Problem: Would you reproduce exactly the lines below from the one holding "slope = math.tan(math.radians(30))" through the one holding "insert.data.materials.append(blue)", inclusive, and no others?

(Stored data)
+ + + + +

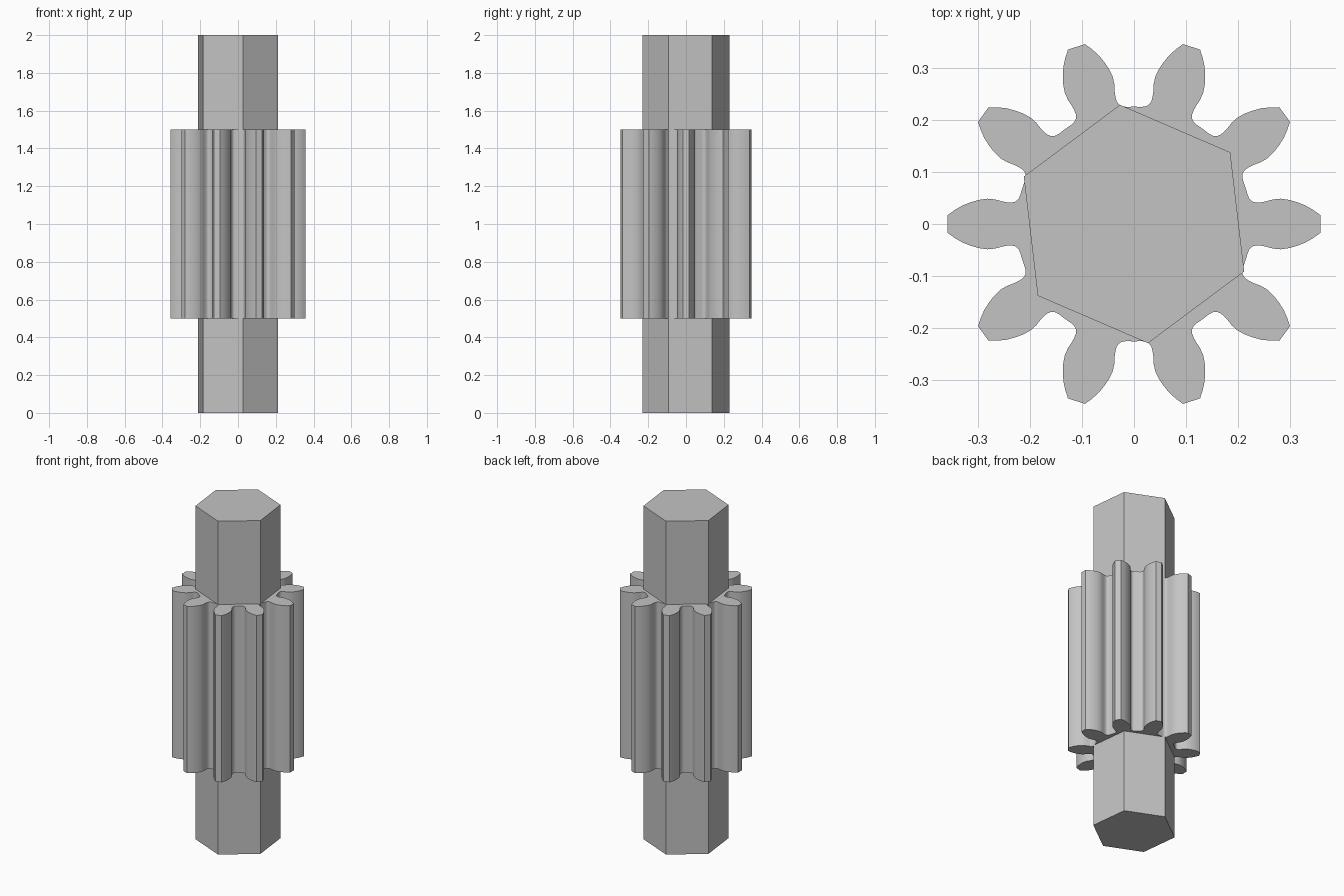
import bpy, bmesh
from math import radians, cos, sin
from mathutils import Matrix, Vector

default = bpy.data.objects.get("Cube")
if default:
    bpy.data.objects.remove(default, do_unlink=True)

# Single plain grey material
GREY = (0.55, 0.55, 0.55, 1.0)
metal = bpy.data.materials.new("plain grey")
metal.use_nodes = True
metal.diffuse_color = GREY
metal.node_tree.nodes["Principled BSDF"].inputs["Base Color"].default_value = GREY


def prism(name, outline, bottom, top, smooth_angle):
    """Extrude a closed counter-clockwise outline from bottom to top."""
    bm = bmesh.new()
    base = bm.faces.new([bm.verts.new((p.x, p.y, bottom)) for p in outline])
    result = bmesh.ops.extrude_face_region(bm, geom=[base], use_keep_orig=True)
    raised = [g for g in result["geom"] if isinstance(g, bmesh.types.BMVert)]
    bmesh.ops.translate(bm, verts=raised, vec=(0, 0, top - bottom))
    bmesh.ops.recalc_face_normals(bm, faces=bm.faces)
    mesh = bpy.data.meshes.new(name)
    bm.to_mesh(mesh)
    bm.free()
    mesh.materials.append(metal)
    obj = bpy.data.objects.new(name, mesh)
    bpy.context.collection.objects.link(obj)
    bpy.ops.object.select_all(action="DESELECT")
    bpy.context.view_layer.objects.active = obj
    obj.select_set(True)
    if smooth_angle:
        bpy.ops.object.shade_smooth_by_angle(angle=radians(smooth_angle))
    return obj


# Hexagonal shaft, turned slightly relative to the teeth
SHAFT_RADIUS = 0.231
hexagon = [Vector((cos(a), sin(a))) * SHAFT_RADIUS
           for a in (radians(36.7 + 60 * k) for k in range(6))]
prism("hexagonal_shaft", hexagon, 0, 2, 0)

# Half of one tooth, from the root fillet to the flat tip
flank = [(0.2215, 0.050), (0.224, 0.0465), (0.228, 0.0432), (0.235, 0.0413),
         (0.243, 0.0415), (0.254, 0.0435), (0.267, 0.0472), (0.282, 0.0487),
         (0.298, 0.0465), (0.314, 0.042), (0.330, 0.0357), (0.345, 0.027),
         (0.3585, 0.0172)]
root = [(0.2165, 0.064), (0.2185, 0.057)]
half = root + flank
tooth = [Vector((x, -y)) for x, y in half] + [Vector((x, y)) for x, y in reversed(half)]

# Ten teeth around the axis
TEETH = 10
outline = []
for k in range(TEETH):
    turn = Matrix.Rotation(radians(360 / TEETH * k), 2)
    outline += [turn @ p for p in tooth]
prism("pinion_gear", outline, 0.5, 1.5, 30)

+ + + + +

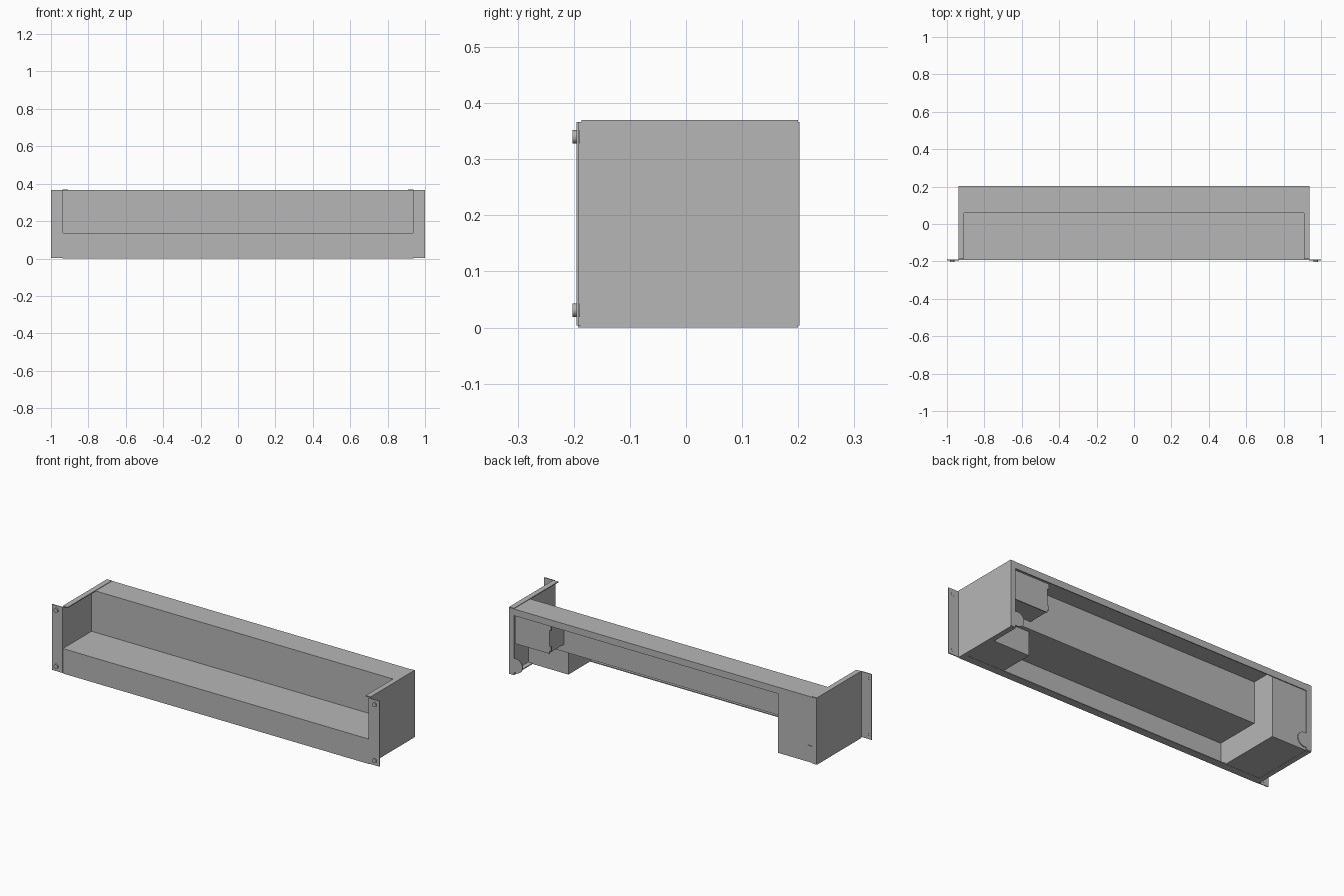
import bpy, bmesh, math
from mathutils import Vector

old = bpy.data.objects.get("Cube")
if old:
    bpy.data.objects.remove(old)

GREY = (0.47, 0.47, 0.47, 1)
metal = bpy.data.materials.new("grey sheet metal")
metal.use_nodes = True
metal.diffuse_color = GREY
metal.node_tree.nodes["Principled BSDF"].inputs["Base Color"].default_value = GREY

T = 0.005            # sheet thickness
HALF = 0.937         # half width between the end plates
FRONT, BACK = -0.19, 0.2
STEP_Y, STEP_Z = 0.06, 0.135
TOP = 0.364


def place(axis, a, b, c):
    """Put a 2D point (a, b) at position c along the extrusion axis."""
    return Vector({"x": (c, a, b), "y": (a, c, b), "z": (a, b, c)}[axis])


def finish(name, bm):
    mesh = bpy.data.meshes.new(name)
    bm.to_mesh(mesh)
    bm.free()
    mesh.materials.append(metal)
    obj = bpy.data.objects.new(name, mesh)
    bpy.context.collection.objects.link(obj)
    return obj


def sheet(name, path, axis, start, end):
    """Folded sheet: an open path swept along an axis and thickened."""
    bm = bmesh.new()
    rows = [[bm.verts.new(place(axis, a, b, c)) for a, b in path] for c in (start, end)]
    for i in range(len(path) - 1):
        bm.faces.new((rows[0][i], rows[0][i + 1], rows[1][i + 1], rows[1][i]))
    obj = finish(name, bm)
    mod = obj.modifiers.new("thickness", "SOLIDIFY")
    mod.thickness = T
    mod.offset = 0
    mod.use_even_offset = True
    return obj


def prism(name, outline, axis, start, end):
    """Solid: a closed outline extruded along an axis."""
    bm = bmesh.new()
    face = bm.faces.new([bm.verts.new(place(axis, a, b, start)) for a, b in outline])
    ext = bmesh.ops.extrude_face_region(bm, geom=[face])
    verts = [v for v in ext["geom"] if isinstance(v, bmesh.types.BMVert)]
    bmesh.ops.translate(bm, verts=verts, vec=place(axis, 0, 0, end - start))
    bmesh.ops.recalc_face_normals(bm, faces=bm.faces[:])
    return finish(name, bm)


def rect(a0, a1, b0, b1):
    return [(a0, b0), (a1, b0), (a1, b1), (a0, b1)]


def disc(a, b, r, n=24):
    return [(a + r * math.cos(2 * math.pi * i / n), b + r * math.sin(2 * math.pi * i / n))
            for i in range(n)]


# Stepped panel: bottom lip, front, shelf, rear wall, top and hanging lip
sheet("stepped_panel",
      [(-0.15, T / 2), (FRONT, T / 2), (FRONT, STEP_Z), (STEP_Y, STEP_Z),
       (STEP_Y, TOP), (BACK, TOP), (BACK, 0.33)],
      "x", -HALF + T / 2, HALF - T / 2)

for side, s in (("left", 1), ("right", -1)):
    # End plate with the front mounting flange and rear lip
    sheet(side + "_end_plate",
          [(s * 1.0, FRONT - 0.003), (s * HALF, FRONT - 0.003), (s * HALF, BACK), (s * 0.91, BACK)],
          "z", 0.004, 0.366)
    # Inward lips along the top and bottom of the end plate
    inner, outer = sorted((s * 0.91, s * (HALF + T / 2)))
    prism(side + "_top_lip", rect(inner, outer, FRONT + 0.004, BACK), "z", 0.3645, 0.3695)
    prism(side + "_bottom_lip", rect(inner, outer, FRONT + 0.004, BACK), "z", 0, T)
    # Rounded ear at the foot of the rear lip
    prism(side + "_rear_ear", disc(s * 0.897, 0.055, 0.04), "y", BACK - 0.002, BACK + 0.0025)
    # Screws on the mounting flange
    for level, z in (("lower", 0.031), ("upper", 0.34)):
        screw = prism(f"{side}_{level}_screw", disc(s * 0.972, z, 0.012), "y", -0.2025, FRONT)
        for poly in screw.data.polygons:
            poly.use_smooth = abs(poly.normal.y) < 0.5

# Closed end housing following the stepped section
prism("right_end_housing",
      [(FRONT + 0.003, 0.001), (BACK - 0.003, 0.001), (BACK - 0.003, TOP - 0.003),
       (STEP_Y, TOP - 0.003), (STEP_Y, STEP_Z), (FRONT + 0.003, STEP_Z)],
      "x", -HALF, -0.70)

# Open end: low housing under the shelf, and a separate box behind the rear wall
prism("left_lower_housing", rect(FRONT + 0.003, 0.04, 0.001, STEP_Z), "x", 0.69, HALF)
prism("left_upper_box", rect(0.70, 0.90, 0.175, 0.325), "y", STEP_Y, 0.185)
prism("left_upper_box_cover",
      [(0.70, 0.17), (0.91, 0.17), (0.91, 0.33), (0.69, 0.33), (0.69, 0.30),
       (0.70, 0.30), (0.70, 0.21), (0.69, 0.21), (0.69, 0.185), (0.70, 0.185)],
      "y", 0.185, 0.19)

+ + + + +

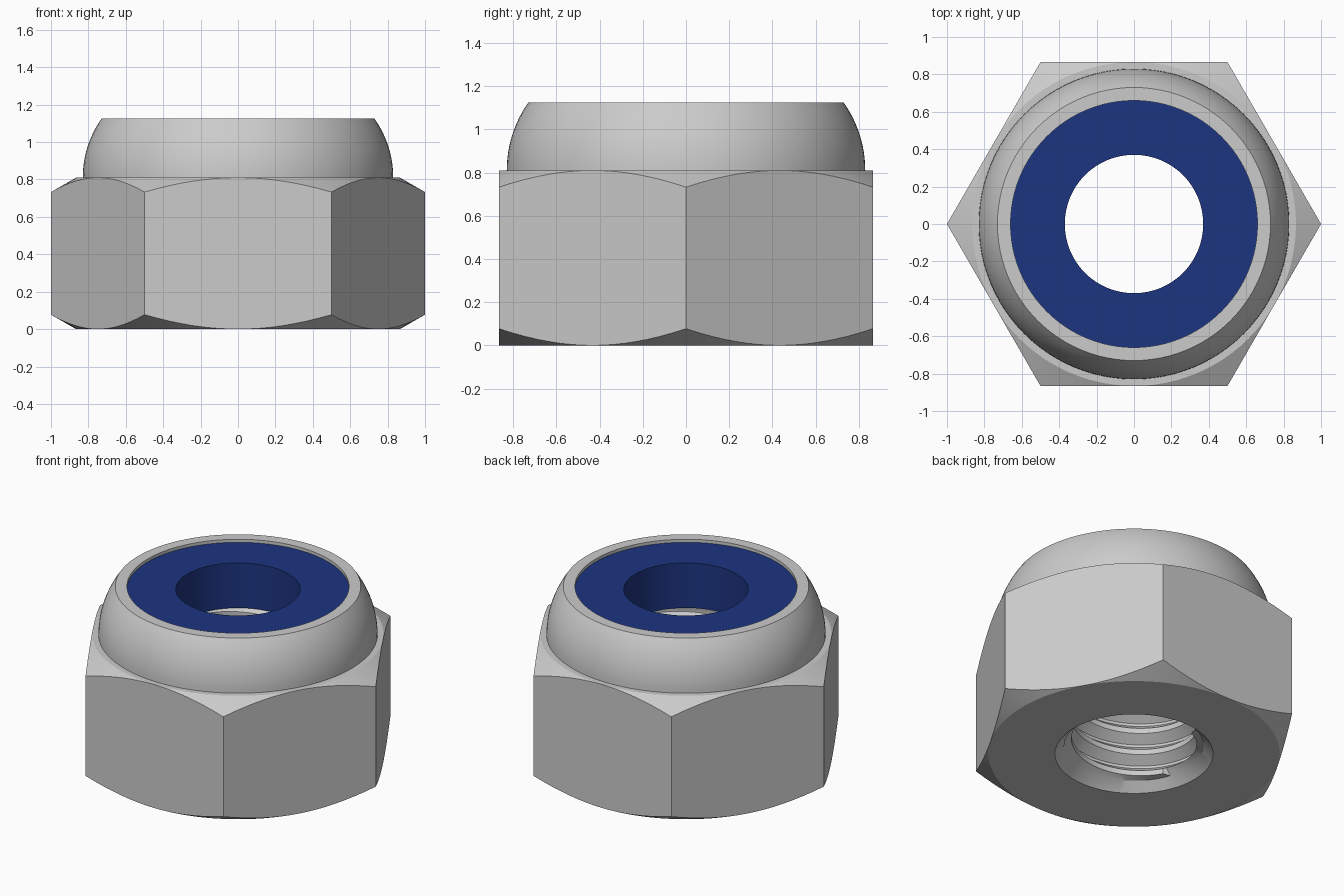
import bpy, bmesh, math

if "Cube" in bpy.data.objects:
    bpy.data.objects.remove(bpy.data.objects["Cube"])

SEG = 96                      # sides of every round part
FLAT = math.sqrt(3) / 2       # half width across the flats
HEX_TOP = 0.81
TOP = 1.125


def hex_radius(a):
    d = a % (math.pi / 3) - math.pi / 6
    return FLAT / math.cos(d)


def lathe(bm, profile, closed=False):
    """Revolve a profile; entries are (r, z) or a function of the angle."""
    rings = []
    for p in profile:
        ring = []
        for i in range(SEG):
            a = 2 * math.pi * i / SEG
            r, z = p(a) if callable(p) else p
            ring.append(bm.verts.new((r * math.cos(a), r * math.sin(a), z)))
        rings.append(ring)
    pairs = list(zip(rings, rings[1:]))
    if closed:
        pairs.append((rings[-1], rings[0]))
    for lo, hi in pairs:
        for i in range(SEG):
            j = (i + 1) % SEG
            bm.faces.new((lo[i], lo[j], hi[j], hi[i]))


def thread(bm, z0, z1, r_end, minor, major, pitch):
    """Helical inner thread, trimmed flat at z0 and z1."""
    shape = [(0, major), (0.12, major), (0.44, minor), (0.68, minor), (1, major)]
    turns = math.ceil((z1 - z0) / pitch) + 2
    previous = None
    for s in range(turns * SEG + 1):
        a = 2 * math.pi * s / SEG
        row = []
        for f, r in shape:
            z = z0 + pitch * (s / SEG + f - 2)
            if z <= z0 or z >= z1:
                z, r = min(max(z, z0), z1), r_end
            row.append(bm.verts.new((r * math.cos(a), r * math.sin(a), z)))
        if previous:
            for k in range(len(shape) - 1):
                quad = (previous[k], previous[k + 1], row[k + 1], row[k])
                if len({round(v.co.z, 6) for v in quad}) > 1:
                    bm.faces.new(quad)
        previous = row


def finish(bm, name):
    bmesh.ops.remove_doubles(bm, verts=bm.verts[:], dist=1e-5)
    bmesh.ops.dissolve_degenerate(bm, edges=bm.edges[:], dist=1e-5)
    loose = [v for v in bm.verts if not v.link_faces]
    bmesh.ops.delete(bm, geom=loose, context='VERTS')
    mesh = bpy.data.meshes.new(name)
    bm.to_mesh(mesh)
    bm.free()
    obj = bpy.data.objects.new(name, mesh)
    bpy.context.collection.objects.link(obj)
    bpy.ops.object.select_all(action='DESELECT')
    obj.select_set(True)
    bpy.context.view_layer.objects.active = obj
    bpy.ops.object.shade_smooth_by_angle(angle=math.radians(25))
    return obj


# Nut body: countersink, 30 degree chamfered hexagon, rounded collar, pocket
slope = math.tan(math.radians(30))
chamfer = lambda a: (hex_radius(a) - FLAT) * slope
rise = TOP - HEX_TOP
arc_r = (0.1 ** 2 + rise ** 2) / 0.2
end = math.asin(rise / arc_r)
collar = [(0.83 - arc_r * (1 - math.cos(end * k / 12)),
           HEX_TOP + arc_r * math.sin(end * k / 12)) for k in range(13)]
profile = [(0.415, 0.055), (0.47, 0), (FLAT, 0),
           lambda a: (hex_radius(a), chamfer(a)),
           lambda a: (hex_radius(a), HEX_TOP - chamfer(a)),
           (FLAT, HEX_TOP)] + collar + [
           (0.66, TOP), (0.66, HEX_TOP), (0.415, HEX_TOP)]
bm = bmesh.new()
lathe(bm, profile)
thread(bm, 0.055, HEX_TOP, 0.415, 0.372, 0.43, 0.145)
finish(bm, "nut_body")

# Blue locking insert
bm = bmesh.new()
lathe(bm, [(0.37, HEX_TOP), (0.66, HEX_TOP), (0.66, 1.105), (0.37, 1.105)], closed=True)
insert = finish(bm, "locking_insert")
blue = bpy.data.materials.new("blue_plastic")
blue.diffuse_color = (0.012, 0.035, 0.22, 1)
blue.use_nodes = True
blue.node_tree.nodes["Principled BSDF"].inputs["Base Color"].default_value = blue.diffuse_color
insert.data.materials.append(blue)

+ + + + +

Completed task:
slope = math.tan(math.radians(30))
chamfer = lambda a: (hex_radius(a) - FLAT) * slope
rise = TOP - HEX_TOP
arc_r = (0.1 ** 2 + rise ** 2) / 0.2
end = math.asin(rise / arc_r)
collar = [(0.83 - arc_r * (1 - math.cos(end * k / 12)),
           HEX_TOP + arc_r * math.sin(end * k / 12)) for k in range(13)]
profile = [(0.415, 0.055), (0.47, 0), (FLAT, 0),
           lambda a: (hex_radius(a), chamfer(a)),
           lambda a: (hex_radius(a), HEX_TOP - chamfer(a)),
           (FLAT, HEX_TOP)] + collar + [
           (0.66, TOP), (0.66, HEX_TOP), (0.415, HEX_TOP)]
bm = bmesh.new()
lathe(bm, profile)
thread(bm, 0.055, HEX_TOP, 0.415, 0.372, 0.43, 0.145)
finish(bm, "nut_body")

# Blue locking insert
bm = bmesh.new()
lathe(bm, [(0.37, HEX_TOP), (0.66, HEX_TOP), (0.66, 1.105), (0.37, 1.105)], closed=True)
insert = finish(bm, "locking_insert")
blue = bpy.data.materials.new("blue_plastic")
blue.diffuse_color = (0.012, 0.035, 0.22, 1)
blue.use_nodes = True
blue.node_tree.nodes["Principled BSDF"].inputs["Base Color"].default_value = blue.diffuse_color
insert.data.materials.append(blue)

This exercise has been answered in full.